_Task goal_. Write out every record below exactly, so that nothing differs from what is shown.

_Extracted material_.
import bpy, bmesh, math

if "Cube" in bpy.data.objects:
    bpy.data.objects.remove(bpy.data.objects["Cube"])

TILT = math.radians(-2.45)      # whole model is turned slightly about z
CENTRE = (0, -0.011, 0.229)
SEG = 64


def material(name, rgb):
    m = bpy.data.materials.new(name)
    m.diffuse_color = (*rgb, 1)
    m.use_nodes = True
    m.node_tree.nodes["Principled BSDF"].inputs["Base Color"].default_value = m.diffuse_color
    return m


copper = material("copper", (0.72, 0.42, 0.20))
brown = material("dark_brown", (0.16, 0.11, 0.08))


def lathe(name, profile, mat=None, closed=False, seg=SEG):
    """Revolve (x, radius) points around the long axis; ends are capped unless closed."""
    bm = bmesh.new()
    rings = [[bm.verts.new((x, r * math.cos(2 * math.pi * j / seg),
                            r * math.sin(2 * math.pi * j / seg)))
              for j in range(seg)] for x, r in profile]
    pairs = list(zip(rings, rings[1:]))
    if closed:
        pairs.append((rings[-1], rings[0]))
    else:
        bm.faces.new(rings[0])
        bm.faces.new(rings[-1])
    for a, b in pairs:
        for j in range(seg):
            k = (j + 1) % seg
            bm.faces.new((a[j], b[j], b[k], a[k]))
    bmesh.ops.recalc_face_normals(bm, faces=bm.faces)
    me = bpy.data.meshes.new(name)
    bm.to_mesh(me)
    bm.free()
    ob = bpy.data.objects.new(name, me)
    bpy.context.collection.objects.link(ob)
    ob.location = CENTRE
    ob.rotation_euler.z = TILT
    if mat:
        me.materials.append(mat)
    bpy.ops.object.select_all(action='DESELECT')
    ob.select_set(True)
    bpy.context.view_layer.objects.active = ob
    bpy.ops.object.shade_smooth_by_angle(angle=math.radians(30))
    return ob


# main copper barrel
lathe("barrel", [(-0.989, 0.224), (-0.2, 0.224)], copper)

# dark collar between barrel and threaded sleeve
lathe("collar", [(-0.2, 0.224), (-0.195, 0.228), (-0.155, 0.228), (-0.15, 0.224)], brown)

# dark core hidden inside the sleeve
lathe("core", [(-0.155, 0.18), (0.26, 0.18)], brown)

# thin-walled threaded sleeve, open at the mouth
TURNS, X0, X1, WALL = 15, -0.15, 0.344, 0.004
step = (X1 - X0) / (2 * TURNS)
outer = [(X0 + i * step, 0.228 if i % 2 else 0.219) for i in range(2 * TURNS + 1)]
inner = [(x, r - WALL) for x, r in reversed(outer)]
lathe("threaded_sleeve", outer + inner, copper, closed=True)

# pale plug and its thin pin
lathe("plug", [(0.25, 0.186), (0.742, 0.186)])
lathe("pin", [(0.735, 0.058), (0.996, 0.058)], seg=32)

_Finished task_.
import bpy, bmesh, math

if "Cube" in bpy.data.objects:
    bpy.data.objects.remove(bpy.data.objects["Cube"])

TILT = math.radians(-2.45)      # whole model is turned slightly about z
CENTRE = (0, -0.011, 0.229)
SEG = 64


def material(name, rgb):
    m = bpy.data.materials.new(name)
    m.diffuse_color = (*rgb, 1)
    m.use_nodes = True
    m.node_tree.nodes["Principled BSDF"].inputs["Base Color"].default_value = m.diffuse_color
    return m


copper = material("copper", (0.72, 0.42, 0.20))
brown = material("dark_brown", (0.16, 0.11, 0.08))


def lathe(name, profile, mat=None, closed=False, seg=SEG):
    """Revolve (x, radius) points around the long axis; ends are capped unless closed."""
    bm = bmesh.new()
    rings = [[bm.verts.new((x, r * math.cos(2 * math.pi * j / seg),
                            r * math.sin(2 * math.pi * j / seg)))
              for j in range(seg)] for x, r in profile]
    pairs = list(zip(rings, rings[1:]))
    if closed:
        pairs.append((rings[-1], rings[0]))
    else:
        bm.faces.new(rings[0])
        bm.faces.new(rings[-1])
    for a, b in pairs:
        for j in range(seg):
            k = (j + 1) % seg
            bm.faces.new((a[j], b[j], b[k], a[k]))
    bmesh.ops.recalc_face_normals(bm, faces=bm.faces)
    me = bpy.data.meshes.new(name)
    bm.to_mesh(me)
    bm.free()
    ob = bpy.data.objects.new(name, me)
    bpy.context.collection.objects.link(ob)
    ob.location = CENTRE
    ob.rotation_euler.z = TILT
    if mat:
        me.materials.append(mat)
    bpy.ops.object.select_all(action='DESELECT')
    ob.select_set(True)
    bpy.context.view_layer.objects.active = ob
    bpy.ops.object.shade_smooth_by_angle(angle=math.radians(30))
    return ob


# main copper barrel
lathe("barrel", [(-0.989, 0.224), (-0.2, 0.224)], copper)

# dark collar between barrel and threaded sleeve
lathe("collar", [(-0.2, 0.224), (-0.195, 0.228), (-0.155, 0.228), (-0.15, 0.224)], brown)

# dark core hidden inside the sleeve
lathe("core", [(-0.155, 0.18), (0.26, 0.18)], brown)

# thin-walled threaded sleeve, open at the mouth
TURNS, X0, X1, WALL = 15, -0.15, 0.344, 0.004
step = (X1 - X0) / (2 * TURNS)
outer = [(X0 + i * step, 0.228 if i % 2 else 0.219) for i in range(2 * TURNS + 1)]
inner = [(x, r - WALL) for x, r in reversed(outer)]
lathe("threaded_sleeve", outer + inner, copper, closed=True)

# pale plug and its thin pin
lathe("plug", [(0.25, 0.186), (0.742, 0.186)])
lathe("pin", [(0.735, 0.058), (0.996, 0.058)], seg=32)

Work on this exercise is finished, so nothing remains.